Tally the lines of the entries below that hold the word "path", and please give only the total.

Saved data entries:
Start of Block
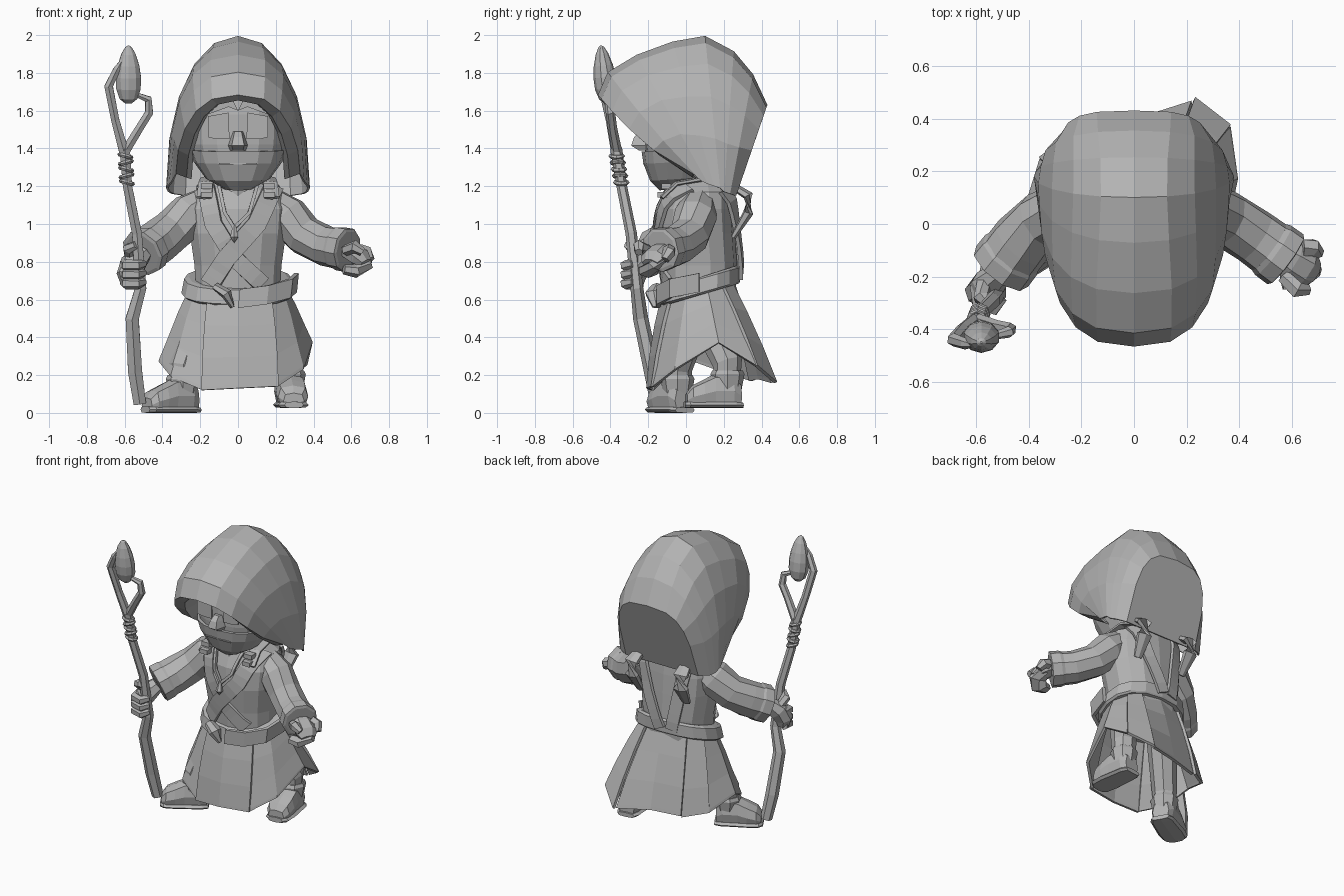
import bpy, bmesh, math
from mathutils import Vector as V, Matrix
from mathutils.bvhtree import BVHTree

old = bpy.data.objects.get("Cube")
if old:
    bpy.data.objects.remove(old)

grey = bpy.data.materials.new("stone_grey")
grey.use_nodes = True
GREY = (0.45, 0.45, 0.45, 1)
grey.diffuse_color = GREY
grey.node_tree.nodes["Principled BSDF"].inputs["Base Color"].default_value = GREY


def finish(name, bm, solid=0):
    bmesh.ops.recalc_face_normals(bm, faces=bm.faces)
    me = bpy.data.meshes.new(name)
    bm.to_mesh(me)
    bm.free()
    me.materials.append(grey)
    ob = bpy.data.objects.new(name, me)
    bpy.context.collection.objects.link(ob)
    if solid:
        m = ob.modifiers.new("thickness", "SOLIDIFY")
        m.thickness, m.offset = solid, 0
    return ob


def loft(rings, closed=True, caps=True):
    bm = bmesh.new()
    rows = [[bm.verts.new(p) for p in r] for r in rings]
    n = len(rows[0])
    for a, b in zip(rows, rows[1:]):
        for i in range(n if closed else n - 1):
            j = (i + 1) % n
            bm.faces.new((a[i], a[j], b[j], b[i]))
    if caps:
        bm.faces.new(rows[0])
        bm.faces.new(rows[-1])
    return bm


def oval(n, power=2.0):
    # unit superellipse, starting at the front
    out = []
    for i in range(n):
        a = 2 * math.pi * i / n
        s, c = math.sin(a), -math.cos(a)
        out.append((math.copysign(abs(s) ** (2 / power), s), math.copysign(abs(c) ** (2 / power), c)))
    return out


def body(levels, n, power=2.0, tilt=0.0):
    # levels of (height, front y, back y, half width)
    return [[V((w * u, (f + b) / 2 + v * (b - f) / 2, z + tilt * v)) for u, v in oval(n, power)]
            for z, f, b, w in levels]


def tube(name, pts, radii, n=6, flat=1.0, hint=(0, 0, 1)):
    pts = [V(p) for p in pts]
    rings = []
    for i, p in enumerate(pts):
        t = (pts[min(i + 1, len(pts) - 1)] - pts[max(i - 1, 0)]).normalized()
        side = t.cross(V(hint)).normalized()
        up = side.cross(t)
        rings.append([p + radii[i] * (side * u + up * v * flat) for u, v in oval(n)])
    return finish(name, loft(rings))


def plate(name, outline, y, thick):
    # outline in x, z, extruded backwards
    return finish(name, loft([[V((x, y + d, z)) for x, z in outline] for d in (0, thick)]))


# Hood: arches swept from the inner lip to the flat back panel
# each arch: crown y, crown z, foot y, foot z, half width, squareness, sag
arches = [(-.25, 1.66, .05, 1.24, .25, 2.6, .03), (-.4, 1.66, .04, 1.25, .275, 2.6, .05),
          (-.46, 1.685, .04, 1.27, .325, 2.7, .05), (-.41, 1.8, .08, 1.23, .345, 2.6, .02),
          (-.26, 1.89, .12, 1.21, .36, 2.5, 0), (-.07, 1.96, .15, 1.2, .37, 2.25, 0),
          (.1, 1.99, .18, 1.19, .375, 2.1, 0), (.25, 1.91, .2, 1.17, .365, 2.2, 0),
          (.35, 1.79, .23, 1.16, .345, 2.5, 0), (.425, 1.63, .26, 1.15, .28, 3.4, 0)]
rows = []
for ty, tz, fy, fz, w, power, sag in arches:
    half = [(u, v) for u, v in oval(20, power)[5:16]]
    rows.append([V((w * u, fy + (ty - fy) * v, fz + (tz - fz) * v - sag * 4 * v * (1 - v))) for u, v in half])
hood_bm = loft(rows, closed=False, caps=False)
hood_bm.verts.ensure_lookup_table()
hood_bm.faces.new(hood_bm.verts[-len(rows[0]):])
finish("hood", hood_bm, .012)

# Head, mask, nose, eyes and brows
finish("head", loft(body([(1.2, -.13, .1, .07), (1.25, -.18, .15, .16), (1.33, -.21, .2, .225),
                          (1.42, -.22, .22, .255), (1.58, -.22, .22, .26), (1.72, -.2, .2, .23)], 16, 2.3)))
finish("mask", loft(body([(1.19, -.14, .1, .08), (1.24, -.19, .15, .17), (1.33, -.225, .2, .235),
                          (1.395, -.235, .22, .26)], 16, 2.3, .012)))
finish("neck", loft(body([(1.1, -.1, .16, .12), (1.28, -.1, .16, .12)], 8)))
finish("nose", loft([[V((x, y, z)) for x, y, z in
                      [(-w, -.2, h), (-w * .6, f, h), (w * .6, f, h), (w, -.2, h)]]
                     for h, w, f in [(1.39, .045, -.25), (1.415, .055, -.29), (1.46, .04, -.275), (1.49, .03, -.24)]]))
plate("mouth", [(-.1, 1.315), (.1, 1.315), (.1, 1.322), (-.1, 1.322)], -.228, .009)
for s, side in ((1, "left"), (-1, "right")):
    plate(side + "_eye", [(s * .045, 1.45), (s * .12, 1.45), (s * .16, 1.46), (s * .16, 1.57), (s * .05, 1.59)], -.228, .009)
    plate(side + "_brow", [(s * x, z) for x, z in
                           [(.0, 1.6), (.05, 1.62), (.16, 1.58), (.2, 1.6), (.12, 1.67), (.03, 1.66)]], -.245, .06)

# Torso and collar
torso_bm = loft(body([(.6, -.11, .26, .225), (.78, -.12, .27, .235), (.95, -.14, .26, .26),
                      (1.08, -.13, .25, .27), (1.17, -.09, .24, .24), (1.23, -.05, .2, .15)], 14, 2.4))
surface = BVHTree.FromBMesh(torso_bm)
finish("torso", torso_bm)


def ribbon(name, path, width, facing=-1, lift=.012):
    # strip laid over the torso, path given in x, z
    rows = []
    path = [V(p) for p in path]
    dense = [a.lerp(b, t / 4) for a, b in zip(path, path[1:]) for t in range(4)] + [path[-1]]
    for i, p in enumerate(dense):
        t = (dense[min(i + 1, len(dense) - 1)] - dense[max(i - 1, 0)]).normalized()
        row = []
        for k in (-.5, .5):
            q = p + V((-t.y, t.x)) * width * k
            hit = surface.ray_cast(V((q.x, 3 * facing, q.y)), V((0, -facing, 0)))[0]
            y = hit.y if hit else .06
            row.append(V((q.x, y + facing * lift, q.y)))
        rows.append(row)
    finish(name, loft(rows, closed=False, caps=False), .02)


ribbon("right_lapel", [(-.17, 1.2), (-.13, 1.0), (-.02, .82), (.13, .68)], .09)
ribbon("left_lapel", [(.19, 1.2), (.1, 1.0), (-.06, .82), (-.15, .68)], .1, lift=.022)
ribbon("cord_right", [(-.1, 1.2), (-.07, 1.06), (-.02, .98)], .018, lift=.03)
ribbon("cord_left", [(.1, 1.2), (.06, 1.06), (-.02, .98)], .018, lift=.03)
tube("pendant", [(-.02, -.17, .99), (-.02, -.18, .93), (-.02, -.18, .9)], [.01, .024, .008], 6)
ribbon("back_strap_right", [(-.16, 1.18), (-.12, .95), (-.08, .72)], .08, 1, .02)
ribbon("back_strap_left", [(.18, 1.18), (.1, .95), (.0, .72)], .08, 1, .03)
for s, side in ((1, "left"), (-1, "right")):
    tube(side + "_shoulder_strap", [(s * .18, -.13, 1.14), (s * .17, -.05, 1.215), (s * .16, .1, 1.24), (s * .17, .24, 1.18)],
         [.045, .045, .045, .045], 6, .3)
    for k in (0, 1):
        plate(side + "_buckle", [(s * (.165 + a), 1.2 - .045 * k + b) for a, b in
                                 ((-.03, -.015), (.03, -.015), (.03, .015), (-.03, .015))], -.13 - .02 * k, .05)
    tube(side + "_back_fold", [(s * .18, .25, 1.2), (s * .19, .33, 1.15), (s * .19, .33, 1.06), (s * .18, .25, .93)],
         [.04, .055, .055, .03], 6, .5)

# Belt with a hanging knot, lower in front than behind
finish("belt", loft(body([(.625, -.125, .28, .285), (.635, -.14, .285, .3), (.71, -.13, .285, .285),
                          (.72, -.11, .27, .26)], 16, 2.3, .06)))
tube("belt_knot", [(-.12, -.15, .67), (-.06, -.17, .63), (-.03, -.16, .56)], [.035, .05, .02], 6, .6)
tongue = [[V((x, y, z)), V((x + .01, y, z + .1))] for x, y, z in
          ((0, -.145, .555), (.15, -.145, .575), (.27, -.08, .61), (.3, .07, .64))]
finish("belt_tongue", loft(tongue, closed=False, caps=False), .025)

# Skirt: flared panels that overlap at their edges
hem = [(0, -.18, .13), (.2, -.16, .14), (.33, -.05, .23), (.375, .17, .37), (.35, .36, .25), (.22, .46, .16),
       (0, .39, .18), (-.2, .34, .17), (-.34, .24, .2), (-.4, .05, .27), (-.34, -.1, .19), (-.18, -.17, .12)]


def panel(name, ids, lift, grow=.0):
    rows = []
    for t in (0, .3, .65, .96, 1):
        row = []
        for i in ids:
            h = V(hem[i % len(hem)])
            a = math.atan2(h.x, -(h.y - .08))
            top = V((.255 * math.sin(a), .07 - .175 * math.cos(a), .65 - .05 * math.cos(a)))
            p = top.lerp(h, t)
            out = V((math.sin(a), -math.cos(a), 0))
            row.append(p + out * (lift + .012 * math.sin(t * math.pi) + grow * (t > .9)))
        rows.append(row)
    finish(name, loft(rows, closed=False, caps=False), .018)


panel("front_panel", [11, 0, 1], .022)
panel("left_panel", [1, 2, 3, 4], 0, .012)
panel("left_tail_panel", [4, 5], .018)
panel("back_panel", [5, 6, 7], 0)
panel("right_back_panel", [7, 8], .018)
panel("right_panel", [8, 9, 10, 11], 0, .012)


# Arms with wide sleeves and folded cuffs
def arm(side, path, radii):
    tube(side + "_sleeve", path, radii, 9)
    a, b = V(path[-2]), V(path[-1])
    d = (b - a).normalized()
    tube(side + "_cuff", [b - d * .07, b - d * .05, b + d * .01, b + d * .015],
         [radii[-1] * k for k in (.98, 1.05, 1.06, .9)], 9)


arm("left", [(.17, .07, 1.11), (.26, .05, 1.04), (.35, .02, .94), (.46, -.05, .885), (.57, -.13, .865)],
    [.09, .115, .108, .108, .112])
arm("right", [(-.17, .07, 1.11), (-.25, .05, 1.05), (-.35, .01, .96), (-.43, -.07, .9), (-.5, -.16, .85)],
    [.09, .12, .115, .12, .12])

# Open left hand
tube("left_palm", [(.54, -.1, .88), (.6, -.14, .85), (.65, -.17, .82), (.68, -.19, .79)], [.05, .075, .08, .05], 7, .6)
tube("left_fingers", [(.64, -.13, .83), (.66, -.17, .78), (.62, -.2, .75), (.56, -.21, .76)], [.06, .06, .06, .045], 6, .6)
tube("left_index", [(.64, -.09, .86), (.68, -.09, .85), (.7, -.11, .81)], [.035, .035, .025], 6)
tube("left_thumb", [(.57, -.2, .86), (.62, -.25, .88), (.66, -.25, .85)], [.03, .035, .022], 6)

# Right hand closed around the staff
tube("right_palm", [(-.5, -.18, .85), (-.555, -.23, .79), (-.58, -.26, .73), (-.575, -.26, .68)],
     [.05, .07, .065, .045], 7, .85, (0, 1, 0))
for k in range(3):
    z = .79 - .048 * k
    tube("right_finger", [(-.6, -.23, z), (-.59, -.3, z - .01), (-.53, -.32, z - .01), (-.5, -.28, z)],
         [.028, .032, .03, .022], 6)
tube("right_thumb", [(-.57, -.22, .82), (-.58, -.28, .87), (-.54, -.31, .89)], [.03, .032, .022], 6)

# Staff, fork, wrapping and egg-shaped gem
tube("staff", [(-.52, -.15, .05), (-.545, -.18, .22), (-.56, -.24, .5), (-.515, -.26, .66), (-.535, -.29, .95),
               (-.585, -.34, 1.2), (-.6, -.37, 1.4)], [.038, .043, .04, .034, .03, .028, .032], 6, hint=(0, 1, 0))
tube("fork_left", [(-.6, -.365, 1.37), (-.65, -.4, 1.55), (-.685, -.44, 1.73), (-.64, -.455, 1.82), (-.61, -.46, 1.87)],
     [.03, .025, .026, .022, .008], 6, hint=(0, 1, 0))
tube("fork_right", [(-.6, -.365, 1.38), (-.52, -.39, 1.51), (-.47, -.4, 1.59), (-.475, -.41, 1.66), (-.55, -.43, 1.69)],
     [.028, .025, .025, .022, .012], 6, hint=(0, 1, 0))
for k in range(5):
    z = 1.22 + .035 * k
    c = V((-.588 - .008 * k / 4, -.343 - .006 * k, z))
    d = V((.1 * (-1) ** k, 0, .4)).normalized() * .011
    tube("wrapping", [c - d, c, c + d], [.036, .044, .036], 8, hint=(0, 1, 0))
tube("gem", [(-.58, -.415 - .035 * t, 1.64 + .305 * t) for t in (0, .08, .25, .45, .65, .85, .97, 1)],
     [.02, .05, .068, .07, .06, .04, .018, .004], 10, .85, hint=(0, 1, 0))


# Legs and boots
def boot(side, x, y, turn, base):
    place = Matrix.Translation((x, y, base)) @ Matrix.Rotation(turn, 4, "Z")
    for part, sections in (("boot", [(.12, .055, .13), (.08, .075, .18), (-.02, .08, .18), (-.08, .085, .15),
                                     (-.14, .08, .12), (-.17, .055, .08)]),
                           ("sole", [(.13, .06, .03), (.09, .08, .035), (-.08, .09, .035), (-.155, .082, .035), (-.18, .05, .035)])):
        finish(side + "_" + part, loft([[place @ V((w * u, s, h / 2 + h / 2 * v)) for u, v in oval(8, 3.2)]
                                        for s, w, h in sections]))
    ankle = place @ V((0, .05, .1))
    tube(side + "_leg", [ankle, ankle + V((0, 0, .14)), (x * .5, .07, .6)], [.065, .08, .1], 8, hint=(0, 1, 0))
    tube(side + "_boot_top", [ankle, ankle + V((0, 0, .08)), ankle + V((0, 0, .1))], [.075, .09, .08], 8, hint=(0, 1, 0))


boot("left", .275, .17, .12, .025)
boot("right", -.335, -.07, -1.05, 0)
End of Block
> Response for this exercise: 7